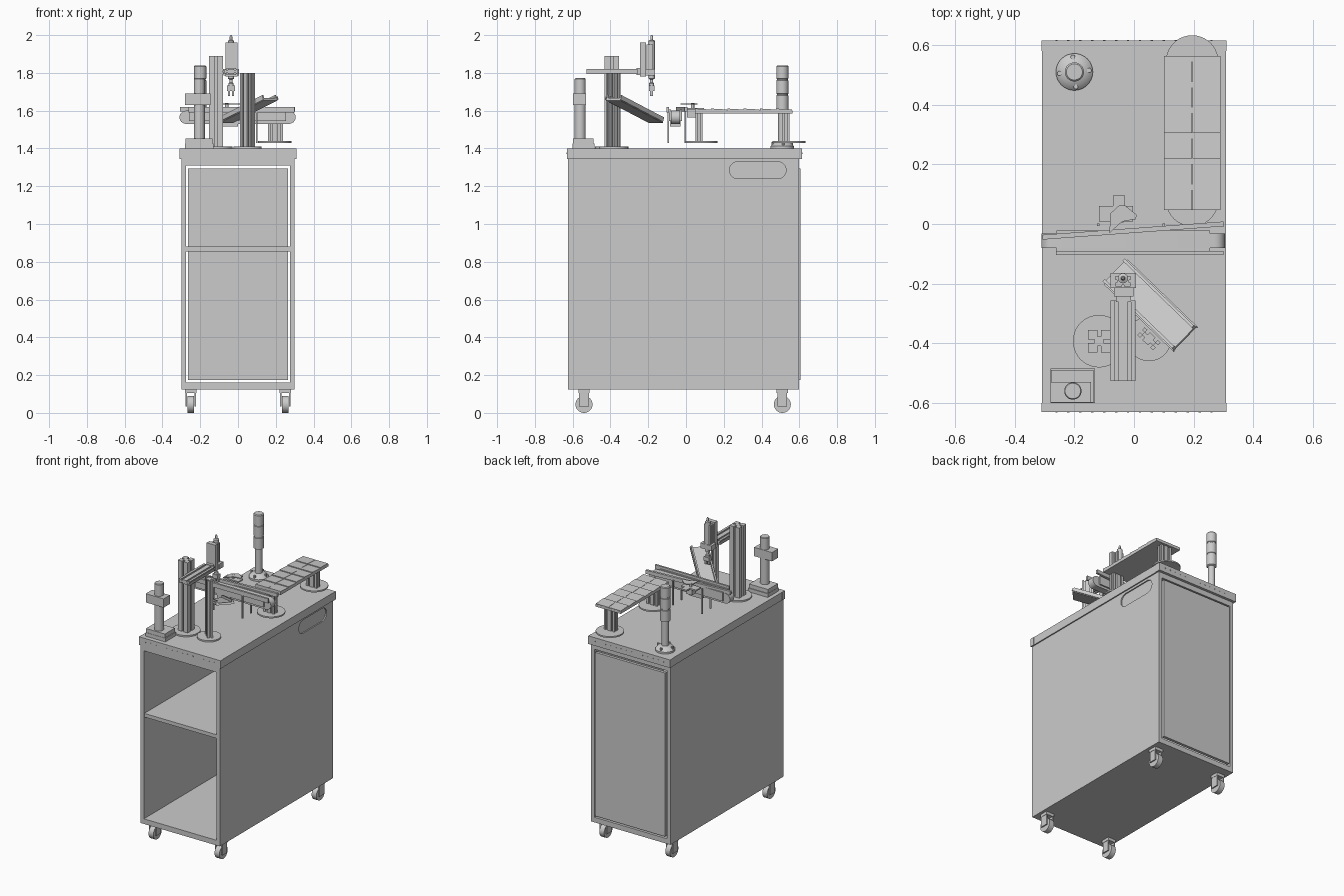
import bpy, bmesh, math
from mathutils import Matrix, Vector

if "Cube" in bpy.data.objects:
    bpy.data.objects.remove(bpy.data.objects["Cube"])

I = Matrix.Identity(4)


def finish(name, bm, mat=I, smooth=False):
    bmesh.ops.recalc_face_normals(bm, faces=bm.faces[:])
    bm.transform(mat)
    me = bpy.data.meshes.new(name)
    bm.to_mesh(me)
    bm.free()
    ob = bpy.data.objects.new(name, me)
    bpy.context.collection.objects.link(ob)
    if smooth:
        for o in bpy.context.selected_objects:
            o.select_set(False)
        ob.select_set(True)
        bpy.context.view_layer.objects.active = ob
        bpy.ops.object.shade_smooth_by_angle(angle=math.radians(35))
    return ob


def box(name, x, y, z, mat=I):
    """Box from (min, max) pairs."""
    bm = bmesh.new()
    bmesh.ops.create_cube(bm, size=1)
    for v in bm.verts:
        v.co = [(a + b) / 2 + (b - a) * c for (a, b), c in zip((x, y, z), v.co)]
    return finish(name, bm, mat)


def extrude(name, pts, lo, hi, axis='z', mat=I, smooth=False):
    """Closed 2D profile swept along an axis from lo to hi."""
    place = {'x': lambda a, b, t: (t, a, b),
             'y': lambda a, b, t: (a, t, b),
             'z': lambda a, b, t: (a, b, t)}[axis]
    bm = bmesh.new()
    f = bm.faces.new([bm.verts.new(place(a, b, lo)) for a, b in pts])
    geo = bmesh.ops.extrude_face_region(bm, geom=[f])['geom']
    step = Vector(place(0, 0, hi - lo))
    bmesh.ops.translate(bm, vec=step, verts=[g for g in geo if isinstance(g, bmesh.types.BMVert)])
    return finish(name, bm, mat, smooth)


def circle(cx, cy, r, n=32):
    return [(cx + r * math.cos(2 * math.pi * i / n), cy + r * math.sin(2 * math.pi * i / n)) for i in range(n)]


def obround(a0, a1, b0, b1, n=12):
    r = (b1 - b0) / 2
    arc = lambda c, s: [(c + r * math.cos(s + math.pi * i / n), b0 + r + r * math.sin(s + math.pi * i / n))
                        for i in range(n + 1)]
    return arc(a1 - r, -math.pi / 2) + arc(a0 + r, math.pi / 2)


def slotted(w, d, nx, ny, slot=0.012, depth=0.012):
    """Rectangular aluminium profile with slots along each side."""
    c = [Vector(p) for p in ((-w / 2, -d / 2), (w / 2, -d / 2), (w / 2, d / 2), (-w / 2, d / 2))]
    pts = []
    for i in range(4):
        p, q, n = c[i], c[(i + 1) % 4], (nx, ny)[i % 2]
        u = (q - p).normalized()
        inward = Vector((-u.y, u.x)) * depth
        pts.append(p)
        for k in range(n):
            m = p + (q - p) * (k + 0.5) / n
            a, b = m - u * slot / 2, m + u * slot / 2
            pts += [a, a + inward, b + inward, b]
    return [tuple(p) for p in pts]


def lathe(name, x, y, prof, n=32):
    """Turned part from (radius, height) points."""
    bm = bmesh.new()
    vs = [bm.verts.new((x + r, y, z)) for r, z in [(0, prof[0][1])] + prof + [(0, prof[-1][1])]]
    es = [bm.edges.new(e) for e in zip(vs, vs[1:])]
    bmesh.ops.spin(bm, geom=vs + es, cent=(x, y, 0), axis=(0, 0, 1), angle=2 * math.pi, steps=n)
    bmesh.ops.remove_doubles(bm, verts=bm.verts[:], dist=1e-5)
    return finish(name, bm, smooth=True)


# Cabinet shell: right wall has a shallow hand recess
wall = box("right_wall", (0.275, 0.30), (-0.625, 0.597), (0.125, 1.345))
cut = extrude("recess_cutter", obround(0.23, 0.53, 1.24, 1.33), 0.292, 0.32, 'x')
cut.hide_render = True
cut.hide_viewport = True
m = wall.modifiers.new("recess", 'BOOLEAN')
m.object, m.operation, m.solver = cut, 'DIFFERENCE', 'EXACT'
box("left_wall", (-0.30, -0.275), (-0.625, 0.597), (0.125, 1.345))
box("cabinet_floor", (-0.275, 0.275), (-0.625, 0.597), (0.125, 0.16))
box("cabinet_ceiling", (-0.275, 0.275), (-0.625, 0.597), (1.31, 1.345))
box("shelf", (-0.275, 0.275), (-0.62, 0.58), (0.855, 0.88))
box("back_door", (-0.265, 0.265), (0.585, 0.605), (0.175, 1.295))
box("worktop", (-0.308, 0.308), (-0.60, 0.58), (1.345, 1.40))
for name, y0, y1, s in (("front_edge_strip", -0.63, -0.60, -1), ("back_edge_strip", 0.58, 0.615, 1)):
    box(name, (-0.31, 0.31), (y0, y1), (1.345, 1.40))
    ye = y0 if s < 0 else y1
    for i in range(14):
        x = -0.26 + i * 0.04
        extrude(name + "_screw", circle(x, 1.375, 0.004, 8), ye, ye + s * 0.002, 'y')

# Casters
for x in (-0.25, 0.25):
    for y in (-0.54, 0.51):
        extrude("caster_wheel", circle(y, 0.045, 0.045), x - 0.018, x + 0.018, 'x', smooth=True)
        for s in (-1, 1):
            a, b = sorted((x + s * 0.02, x + s * 0.028))
            box("caster_fork", (a, b), (y - 0.026, y + 0.026), (0.035, 0.11))
        box("caster_plate", (x - 0.03, x + 0.03), (y - 0.03, y + 0.03), (0.105, 0.125))

# Signal light on a pole, back left
lathe("signal_light", -0.2, 0.51, [(0.062, 1.40), (0.062, 1.412), (0.045, 1.43), (0.022, 1.435), (0.022, 1.60),
                                  (0.032, 1.605), (0.032, 1.68), (0.029, 1.682), (0.029, 1.688), (0.032, 1.69),
                                  (0.032, 1.76), (0.029, 1.762), (0.029, 1.768), (0.032, 1.77), (0.032, 1.835),
                                  (0.027, 1.84)])
for i in range(4):
    a = i * math.pi / 2 + 0.1
    lathe("base_bolt", -0.2 + 0.05 * math.cos(a), 0.51 + 0.05 * math.sin(a), [(0.008, 1.41), (0.008, 1.435)], 10)

# Clamp post, front left
box("post_base", (-0.28, -0.13), (-0.60, -0.485), (1.40, 1.425))
box("post_base_block", (-0.278, -0.135), (-0.598, -0.49), (1.425, 1.452))
lathe("post", -0.205, -0.56, [(0.029, 1.45), (0.029, 1.768), (0.026, 1.772)])
box("post_clamp", (-0.28, -0.145), (-0.598, -0.53), (1.63, 1.69))

# Main column with horizontal arm
at = Matrix.Translation
lathe("column_base", -0.117, -0.393, [(0.088, 1.40), (0.088, 1.41)], 40)
extrude("main_column", slotted(0.075, 0.075, 1, 1, 0.012, 0.022), 1.41, 1.89, mat=at((-0.117, -0.393, 0)))
extrude("arm", slotted(0.085, 0.028, 2, 1, 0.012, 0.007), -0.527, -0.257, 'y', at((-0.037, 0, 1.807)))

# Second column, turned to face the chute
turn = Matrix.Rotation(math.radians(-44), 4, 'Z')
lathe("second_column_base", 0.05, -0.385, [(0.075, 1.40), (0.075, 1.41)], 40)
extrude("second_column", slotted(0.074, 0.036, 2, 1, 0.011, 0.011), 1.41, 1.80, mat=at((0.05, -0.385, 0)) @ turn)

# Inclined chute with raised side rails
pitch = at((0.052, -0.27, 1.608)) @ turn @ Matrix.Rotation(math.radians(-20), 4, 'Y')
chute = [(-0.053, -0.014), (0.053, -0.014), (0.053, 0.016), (0.043, 0.016), (0.043, 0.0),
         (-0.043, 0.0), (-0.043, 0.016), (-0.053, 0.016)]
extrude("chute", chute, -0.172, 0.172, 'x', pitch)
for s in (-1, 1):
    a, b = sorted((s * 0.053, s * 0.058))
    box("chute_side_bar", (-0.165, 0.177), (a, b), (-0.01, 0.006), pitch)

# Vertical actuator with gripper
box("actuator_rail", (-0.067, -0.002), (-0.243, -0.213), (1.78, 1.96))
box("actuator_mount", (-0.06, -0.01), (-0.262, -0.243), (1.79, 1.825))
extrude("actuator_body", slotted(0.05, 0.034, 1, 1, 0.008, 0.005), 1.82, 1.95, mat=at((-0.037, -0.192, 0)))
box("actuator_bracket", (-0.078, 0.006), (-0.215, -0.165), (1.785, 1.82))
lathe("actuator_rod", -0.037, -0.182, [(0.013, 1.73), (0.013, 1.745), (0.008, 1.75), (0.008, 1.765), (0.017, 1.77),
                                      (0.017, 1.97), (0.007, 1.975), (0.007, 1.992), (0.003, 2.0)], 20)
box("gripper_body", (-0.057, -0.017), (-0.197, -0.167), (1.705, 1.732))
for x in (-0.053, -0.031):
    box("gripper_finger", (x, x + 0.011), (-0.19, -0.174), (1.678, 1.705))

# Cross conveyor
extrude("conveyor_belt", obround(-0.31, 0.305, 1.53, 1.60), -0.08, -0.032, 'y', smooth=True)
for y in (-0.09, -0.032):
    box("conveyor_side", (-0.26, 0.255), (y, y + 0.010), (1.545, 1.605))
box("front_guide", (-0.262, 0.30), (-0.104, -0.091), (1.59, 1.62))
box("back_guide", (-0.305, 0.305), (-0.008, 0.008), (1.595, 1.62),
    at((-0.003, -0.022, 0)) @ Matrix.Rotation(math.radians(4.2), 4, 'Z'))
for x in (-0.12, 0.10):
    for y in (-0.095, -0.003):
        box("conveyor_post", (x - 0.004, x + 0.004), (y - 0.004, y + 0.004), (1.43, 1.60))
box("conveyor_motor", (-0.10, 0.0), (-0.085, -0.03), (1.515, 1.545))

# Sorting paddle beside the conveyor
bracket = [(-0.118, 0.008), (-0.118, 0.06), (-0.07, 0.06), (-0.07, 0.095), (-0.03, 0.095), (-0.03, 0.06),
           (-0.003, 0.06), (-0.003, 0.008)]
extrude("sorter_bracket", bracket, 1.605, 1.615)
box("sorter_motor", (-0.08, -0.035), (0.005, 0.05), (1.565, 1.605))
lathe("sorter_shaft", -0.06, 0.035, [(0.009, 1.61), (0.009, 1.64)], 16)
paddle = [(-0.082, -0.03), (-0.04, 0.008), (0.005, 0.016), (0.01, 0.03), (-0.03, 0.062), (-0.05, 0.062), (-0.08, 0.035)]
extrude("sorter_paddle", paddle, 1.633, 1.639)

# Transfer table: two footed legs, frame and overlapping tiles
for y in (0.08, 0.545):
    lathe("table_foot", 0.195, y, [(0.088, 1.43), (0.088, 1.44)], 40)
    yl = 0.068 if y < 0.3 else 0.53
    extrude("table_leg", slotted(0.08, 0.038, 2, 1, 0.011, 0.01), 1.44, 1.588, mat=at((0.198, yl, 0)))
box("table_frame", (0.10, 0.29), (0.047, 0.563), (1.586, 1.602))
for i in range(6):
    for x0 in (0.10, 0.196):
        y0 = 0.047 + i * 0.086
        extrude("table_tile", [(y0, 1.602), (y0 + 0.085, 1.602), (y0 + 0.085, 1.606), (y0, 1.611)],
                x0, x0 + 0.094, 'x')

- **Exercise goal**: Each line that includes the string "return" should be copied from the data.

- **Task response**:
    return ob
    return finish(name, bm, mat)
    return finish(name, bm, mat, smooth)
    return [(cx + r * math.cos(2 * math.pi * i / n), cy + r * math.sin(2 * math.pi * i / n)) for i in range(n)]
    return arc(a1 - r, -math.pi / 2) + arc(a0 + r, math.pi / 2)
    return [tuple(p) for p in pts]
    return finish(name, bm, smooth=True)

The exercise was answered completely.